At independence, Iraq had little port capacity, a fact that reflected the low level of foreign trade and the country's traditional overland orientation toward Syria and Turkey rather than toward the Gulf. Since then, the Gulf port of Basra has been expanded many times, and a newer port was built at Umm Qasr to relieve pressure on Basra. Oil terminals were located at Khawr al Amayah, and Mina al Bakr, Al Faw, and a port was built in tandem with an industrial center at Khawr az Zubayr. Because Iraq's access to the Gulf was an Iranian target in the Iran-Iraq War, port activities were curtailed severely in the 1980s. Before shipping can be resumed after the war, the Shatt al Arab will have to be cleared of explosives and wreckage, which will take years.
Despite long-standing government interest in developing the Tigris and the Euphrates rivers into major arteries for inland transport, little had been accomplished by the late 1980s, primarily because of the massive scale of such a project. Dredging and the establishment of navigation channels had been completed on several stretches of the Tigris south of Baghdad, and in 1987 a river freight route using barges was opened between Baghdad and Al Amarah. Iraq investigated the possibility of opening the entire Tigris River between Mosul and Baghdad, as well as the feasibility of opening a stretch of the Euphrates between Al Hadithah and Al Qurnah, but lack of funds precluded further action.
Data as of May 1988
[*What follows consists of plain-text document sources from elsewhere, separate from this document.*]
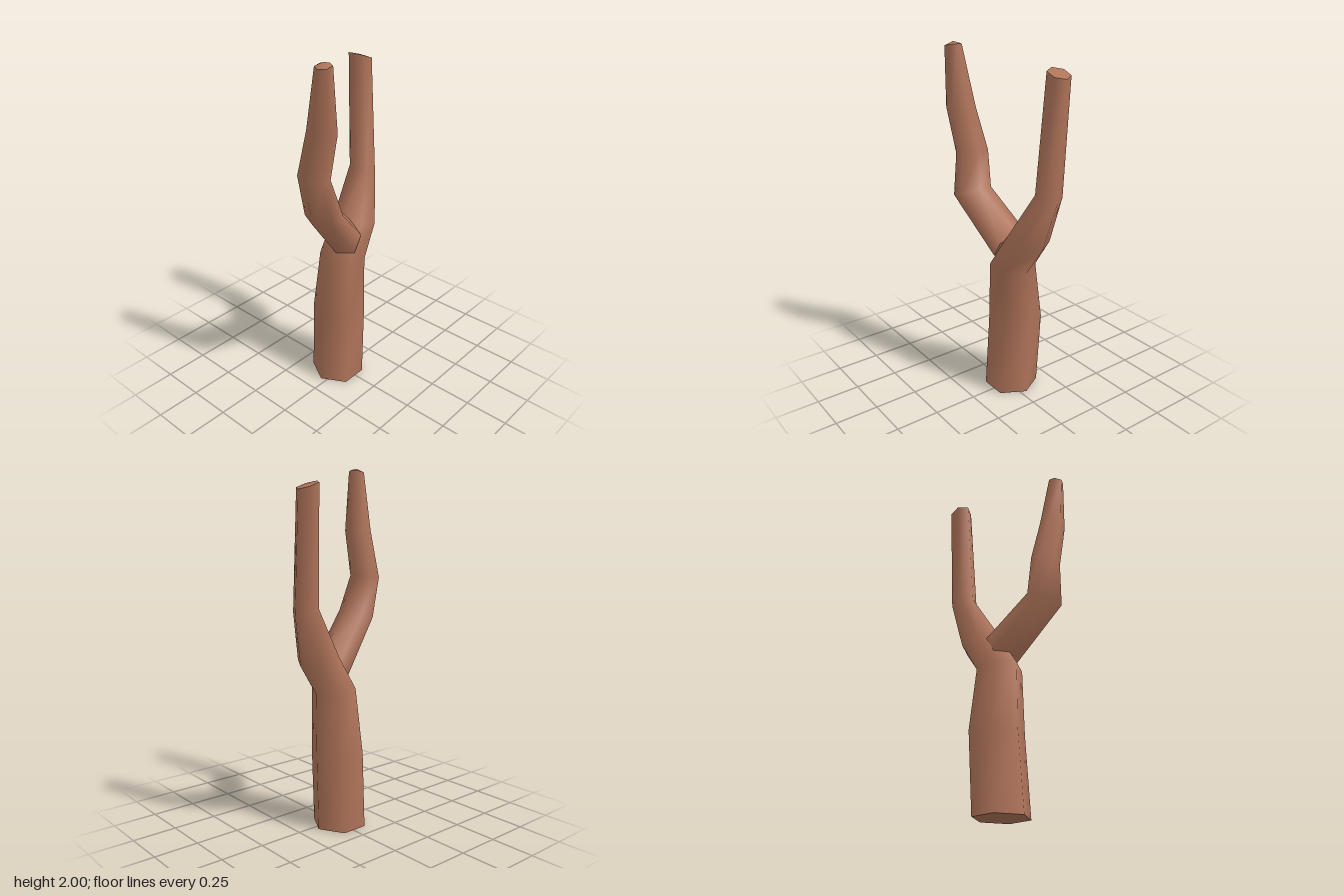
import * as THREE from 'three';

const SIDES = 6;

// One six-sided ring: [leftX, leftY, rightX, rightY, frontZ, backZ]
function ringPoints([lx, ly, rx, ry, front, back]) {
  const points = [];
  const depth = (front - back) / 2 / Math.sin(Math.PI / 3);
  for (let i = 0; i < SIDES; i++) {
    const a = (i / SIDES) * Math.PI * 2;
    const c = Math.cos(a) / 2;
    points.push([
      (lx + rx) / 2 + c * (rx - lx),
      (ly + ry) / 2 + c * (ry - ly),
      (front + back) / 2 + Math.sin(a) * depth,
    ]);
  }
  return points;
}

// Smooth sides over all rings, with separate end caps for sharp rims
function limbGeometry(sections, topRise) {
  const rings = sections.map(ringPoints);
  const positions = rings.flat(2);
  const index = [];
  for (let r = 0; r < rings.length - 1; r++) {
    for (let i = 0; i < SIDES; i++) {
      const a = r * SIDES + i;
      const b = r * SIDES + ((i + 1) % SIDES);
      index.push(a, a + SIDES, b, b, a + SIDES, b + SIDES);
    }
  }
  const addCap = (ring, rise, up) => {
    const start = positions.length / 3;
    const centre = [0, 1, 2].map((k) => ring.reduce((s, p) => s + p[k], 0) / SIDES);
    centre[1] += rise;
    positions.push(...ring.flat(), ...centre);
    for (let i = 0; i < SIDES; i++) {
      const a = start + i;
      const b = start + ((i + 1) % SIDES);
      index.push(start + SIDES, up ? b : a, up ? a : b);
    }
  };
  addCap(rings[0], 0, false);
  addCap(rings[rings.length - 1], topRise, true);

  const geometry = new THREE.BufferGeometry();
  geometry.setAttribute('position', new THREE.Float32BufferAttribute(positions, 3));
  geometry.setIndex(index);
  geometry.computeVertexNormals();
  return geometry;
}

export function createModel() {
  const group = new THREE.Group();
  group.name = 'forkedBranch';
  const bark = new THREE.MeshStandardMaterial({ color: 0xb0745a });
  bark.name = 'bark brown';

  // Trunk carrying on into the left fork
  const trunk = new THREE.Mesh(limbGeometry([
    [-0.16, 0, 0.14, 0, 0.1, -0.17],
    [-0.13, 0.44, 0.16, 0.44, 0.09, -0.18],
    [-0.105, 0.81, 0.145, 0.78, 0.09, -0.135],
    [0.02, 1.01, 0.26, 0.95, 0.065, -0.138],
    [0.183, 1.27, 0.325, 1.23, -0.015, -0.142],
    [0.207, 1.905, 0.327, 1.86, -0.06, -0.17],
  ], 0.005), bark);
  trunk.name = 'trunkAndLeftFork';

  // Right fork growing out of the trunk
  const fork = new THREE.Mesh(limbGeometry([
    [-0.03, 0.82, 0.08, 1.0, 0.09, -0.11],
    [-0.31, 1.15, -0.15, 1.21, 0.172, -0.025],
    [-0.334, 1.39, -0.204, 1.4, 0.13, -0.04],
    [-0.334, 1.66, -0.212, 1.65, 0.184, 0.035],
    [-0.33, 1.975, -0.246, 1.99, 0.18, 0.1],
  ], 0.0175), bark);
  fork.name = 'rightFork';

  group.add(trunk, fork);
  return group;
}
NOTE: The information regarding Iraq on this page is re-published from The Library of Congress Country Studies and the CIA World Factbook. No claims are made regarding the accuracy of Iraq Ports information contained here. All suggestions for corrections of any errors about Iraq Ports should be addressed to the Library of Congress and the CIA.